━━━━━ DATASET EXCERPTS ━━━━━

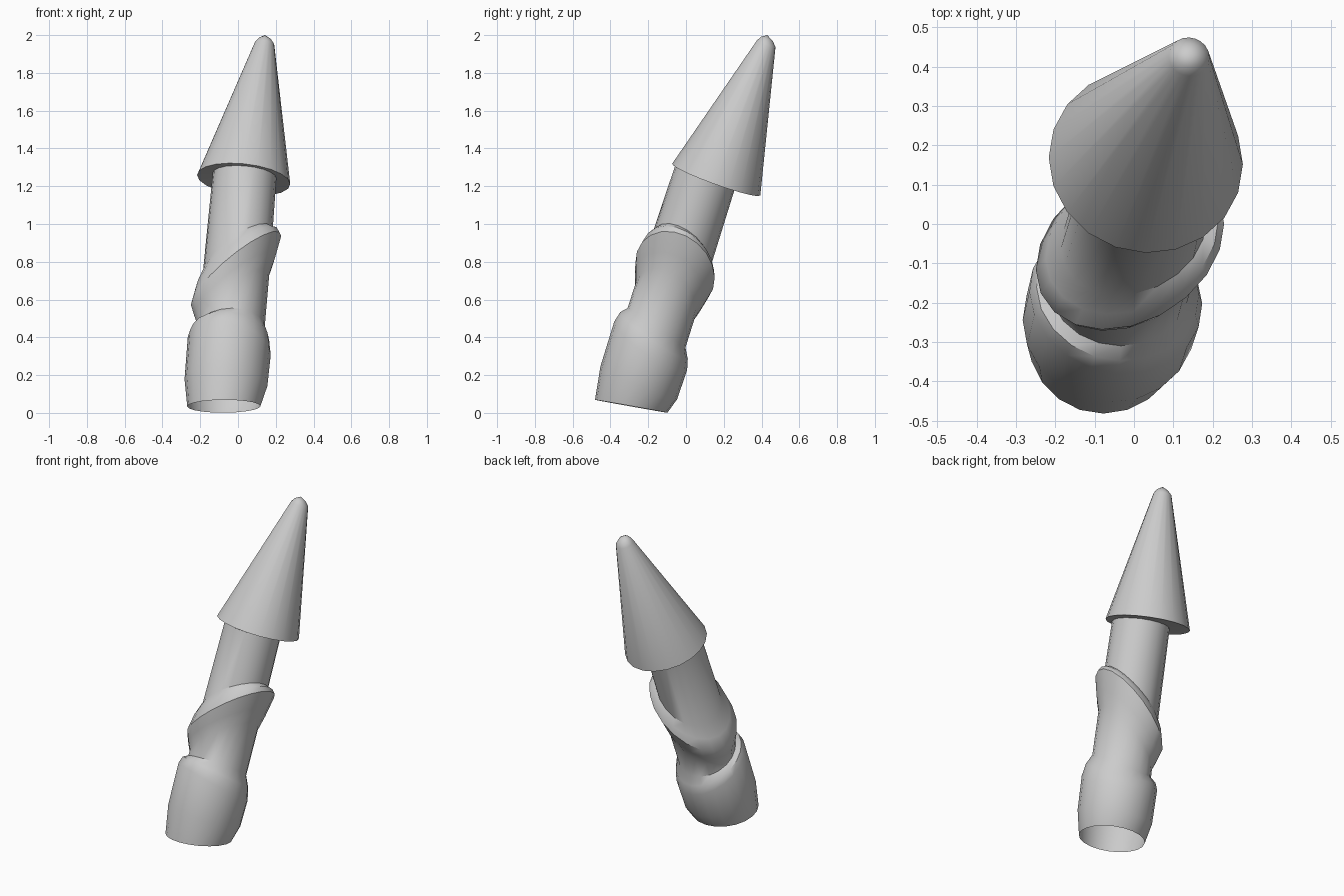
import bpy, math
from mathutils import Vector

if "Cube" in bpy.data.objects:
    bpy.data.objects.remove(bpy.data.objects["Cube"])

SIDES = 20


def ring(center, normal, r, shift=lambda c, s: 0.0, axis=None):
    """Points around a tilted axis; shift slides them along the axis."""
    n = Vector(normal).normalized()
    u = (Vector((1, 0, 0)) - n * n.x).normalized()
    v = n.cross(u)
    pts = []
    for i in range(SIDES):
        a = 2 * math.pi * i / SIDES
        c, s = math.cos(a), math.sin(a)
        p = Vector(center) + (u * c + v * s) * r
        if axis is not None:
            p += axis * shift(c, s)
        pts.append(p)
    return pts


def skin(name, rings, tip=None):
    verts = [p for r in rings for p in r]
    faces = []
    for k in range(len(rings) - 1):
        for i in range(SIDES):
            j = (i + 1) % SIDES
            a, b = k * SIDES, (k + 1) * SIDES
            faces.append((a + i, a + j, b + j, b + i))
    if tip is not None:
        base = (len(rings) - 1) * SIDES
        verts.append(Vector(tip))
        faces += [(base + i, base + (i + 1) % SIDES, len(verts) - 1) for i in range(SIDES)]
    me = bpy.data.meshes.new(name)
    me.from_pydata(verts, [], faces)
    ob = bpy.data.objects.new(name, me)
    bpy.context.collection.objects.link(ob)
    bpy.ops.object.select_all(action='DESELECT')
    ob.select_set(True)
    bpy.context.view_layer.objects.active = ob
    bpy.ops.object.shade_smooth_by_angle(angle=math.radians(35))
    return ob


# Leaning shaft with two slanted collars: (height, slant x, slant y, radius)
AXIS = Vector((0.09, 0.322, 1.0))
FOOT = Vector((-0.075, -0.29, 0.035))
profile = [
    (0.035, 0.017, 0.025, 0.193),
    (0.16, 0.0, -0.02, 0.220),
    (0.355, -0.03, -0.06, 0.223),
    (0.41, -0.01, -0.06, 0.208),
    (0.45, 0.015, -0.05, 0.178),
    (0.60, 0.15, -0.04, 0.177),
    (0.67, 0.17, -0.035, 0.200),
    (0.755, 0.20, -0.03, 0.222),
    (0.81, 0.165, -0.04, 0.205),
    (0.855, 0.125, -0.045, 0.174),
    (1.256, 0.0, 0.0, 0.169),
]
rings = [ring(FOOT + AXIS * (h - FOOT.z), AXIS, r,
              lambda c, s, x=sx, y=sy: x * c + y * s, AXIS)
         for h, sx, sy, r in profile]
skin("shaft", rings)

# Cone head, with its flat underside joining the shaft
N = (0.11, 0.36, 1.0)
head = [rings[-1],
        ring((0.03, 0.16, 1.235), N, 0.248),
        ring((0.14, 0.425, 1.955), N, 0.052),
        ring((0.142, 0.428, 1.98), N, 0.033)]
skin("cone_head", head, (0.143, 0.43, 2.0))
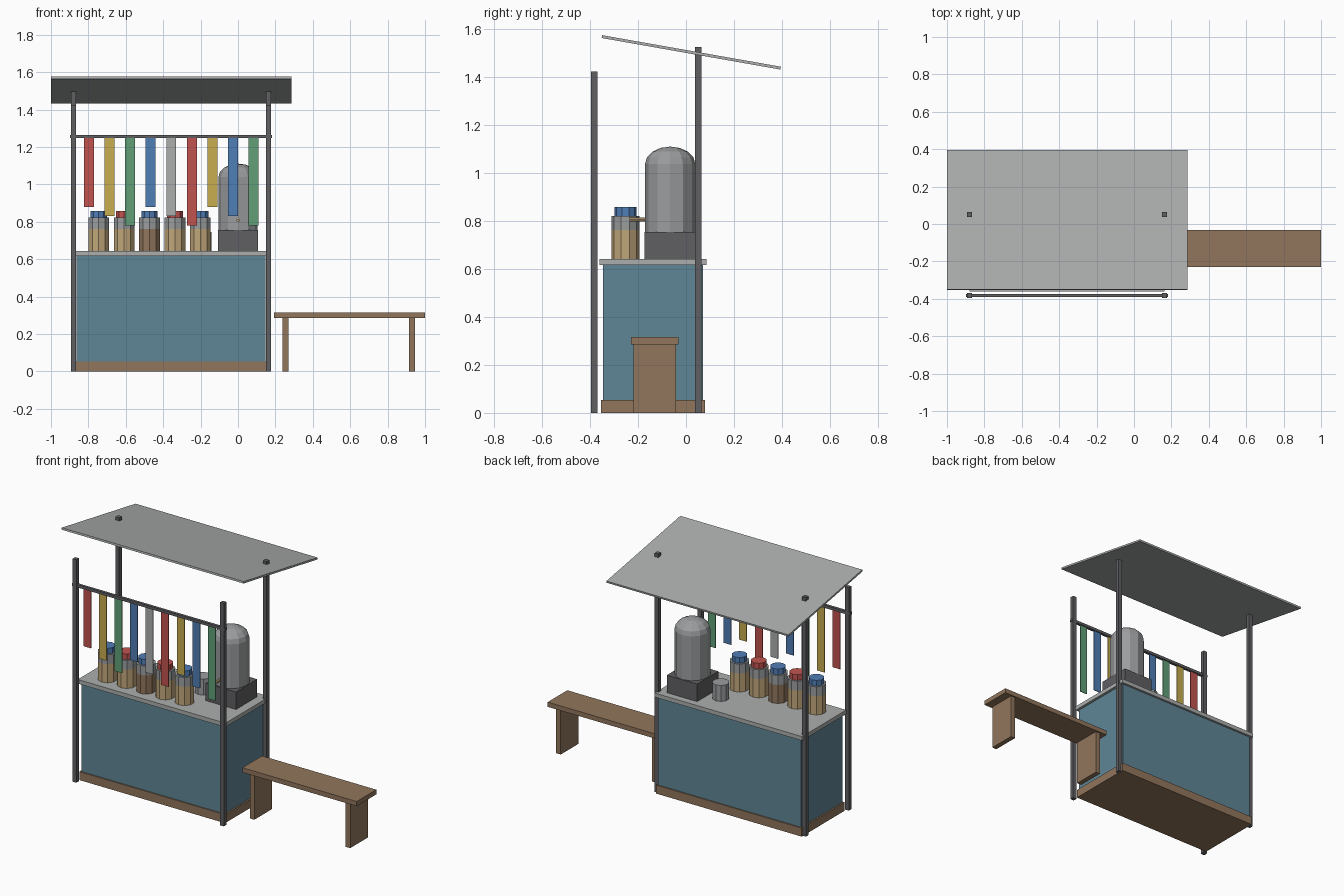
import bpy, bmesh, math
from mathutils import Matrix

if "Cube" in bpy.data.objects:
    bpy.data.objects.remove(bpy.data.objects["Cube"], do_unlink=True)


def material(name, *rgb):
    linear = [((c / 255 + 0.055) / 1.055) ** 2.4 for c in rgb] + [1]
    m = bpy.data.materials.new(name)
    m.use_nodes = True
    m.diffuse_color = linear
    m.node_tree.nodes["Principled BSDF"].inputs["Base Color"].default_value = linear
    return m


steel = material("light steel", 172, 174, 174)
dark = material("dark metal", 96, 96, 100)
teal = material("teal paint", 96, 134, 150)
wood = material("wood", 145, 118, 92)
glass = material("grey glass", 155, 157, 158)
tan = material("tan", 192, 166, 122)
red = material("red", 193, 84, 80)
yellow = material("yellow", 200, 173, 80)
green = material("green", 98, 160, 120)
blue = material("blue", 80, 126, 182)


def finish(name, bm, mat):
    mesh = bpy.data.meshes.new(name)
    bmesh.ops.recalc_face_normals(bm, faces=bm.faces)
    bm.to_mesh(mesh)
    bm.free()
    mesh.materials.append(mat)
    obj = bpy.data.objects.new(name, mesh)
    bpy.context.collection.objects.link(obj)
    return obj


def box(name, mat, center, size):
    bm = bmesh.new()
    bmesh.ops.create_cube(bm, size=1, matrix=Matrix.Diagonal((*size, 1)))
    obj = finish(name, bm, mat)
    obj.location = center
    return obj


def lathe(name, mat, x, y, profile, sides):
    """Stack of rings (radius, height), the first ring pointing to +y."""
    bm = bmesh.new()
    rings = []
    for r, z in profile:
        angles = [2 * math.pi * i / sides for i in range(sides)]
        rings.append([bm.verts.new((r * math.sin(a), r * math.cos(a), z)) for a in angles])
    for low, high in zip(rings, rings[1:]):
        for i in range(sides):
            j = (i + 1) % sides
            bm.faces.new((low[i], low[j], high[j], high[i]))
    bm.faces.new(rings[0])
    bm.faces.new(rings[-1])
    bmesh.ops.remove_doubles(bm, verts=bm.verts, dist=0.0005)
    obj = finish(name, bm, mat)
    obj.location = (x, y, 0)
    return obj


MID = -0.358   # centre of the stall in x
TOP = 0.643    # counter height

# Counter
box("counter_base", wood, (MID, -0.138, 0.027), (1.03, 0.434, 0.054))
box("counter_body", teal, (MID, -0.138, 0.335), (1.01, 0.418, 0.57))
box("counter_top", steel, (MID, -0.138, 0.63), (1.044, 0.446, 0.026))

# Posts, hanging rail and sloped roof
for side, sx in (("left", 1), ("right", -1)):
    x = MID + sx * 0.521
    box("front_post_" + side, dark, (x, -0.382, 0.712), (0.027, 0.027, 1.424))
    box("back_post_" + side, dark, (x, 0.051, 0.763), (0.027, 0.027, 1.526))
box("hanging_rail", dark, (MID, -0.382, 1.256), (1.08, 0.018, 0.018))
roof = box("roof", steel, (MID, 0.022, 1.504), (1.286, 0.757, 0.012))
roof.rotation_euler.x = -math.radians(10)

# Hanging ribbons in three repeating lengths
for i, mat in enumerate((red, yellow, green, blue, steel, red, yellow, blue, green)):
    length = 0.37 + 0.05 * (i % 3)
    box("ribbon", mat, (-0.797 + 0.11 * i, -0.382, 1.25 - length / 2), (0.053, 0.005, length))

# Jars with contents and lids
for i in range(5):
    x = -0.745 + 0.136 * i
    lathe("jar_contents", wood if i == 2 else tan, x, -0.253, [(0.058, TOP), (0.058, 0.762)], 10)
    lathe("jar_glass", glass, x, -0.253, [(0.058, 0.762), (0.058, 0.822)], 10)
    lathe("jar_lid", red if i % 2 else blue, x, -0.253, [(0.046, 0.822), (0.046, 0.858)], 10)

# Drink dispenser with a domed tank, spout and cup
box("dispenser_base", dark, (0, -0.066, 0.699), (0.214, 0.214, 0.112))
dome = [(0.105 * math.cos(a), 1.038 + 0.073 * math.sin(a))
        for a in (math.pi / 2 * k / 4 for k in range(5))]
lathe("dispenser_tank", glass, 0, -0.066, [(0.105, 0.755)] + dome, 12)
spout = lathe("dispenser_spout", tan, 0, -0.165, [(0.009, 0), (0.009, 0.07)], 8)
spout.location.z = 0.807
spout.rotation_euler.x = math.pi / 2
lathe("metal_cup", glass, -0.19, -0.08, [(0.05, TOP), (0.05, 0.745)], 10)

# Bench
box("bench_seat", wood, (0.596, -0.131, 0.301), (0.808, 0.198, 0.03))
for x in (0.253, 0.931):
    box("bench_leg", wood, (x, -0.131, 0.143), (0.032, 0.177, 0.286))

━━━━━

EXERCISE INSTRUCTIONS: What is the number of lines above that contain the word "faces"? Answer with that number only.

TASK RESULT: 8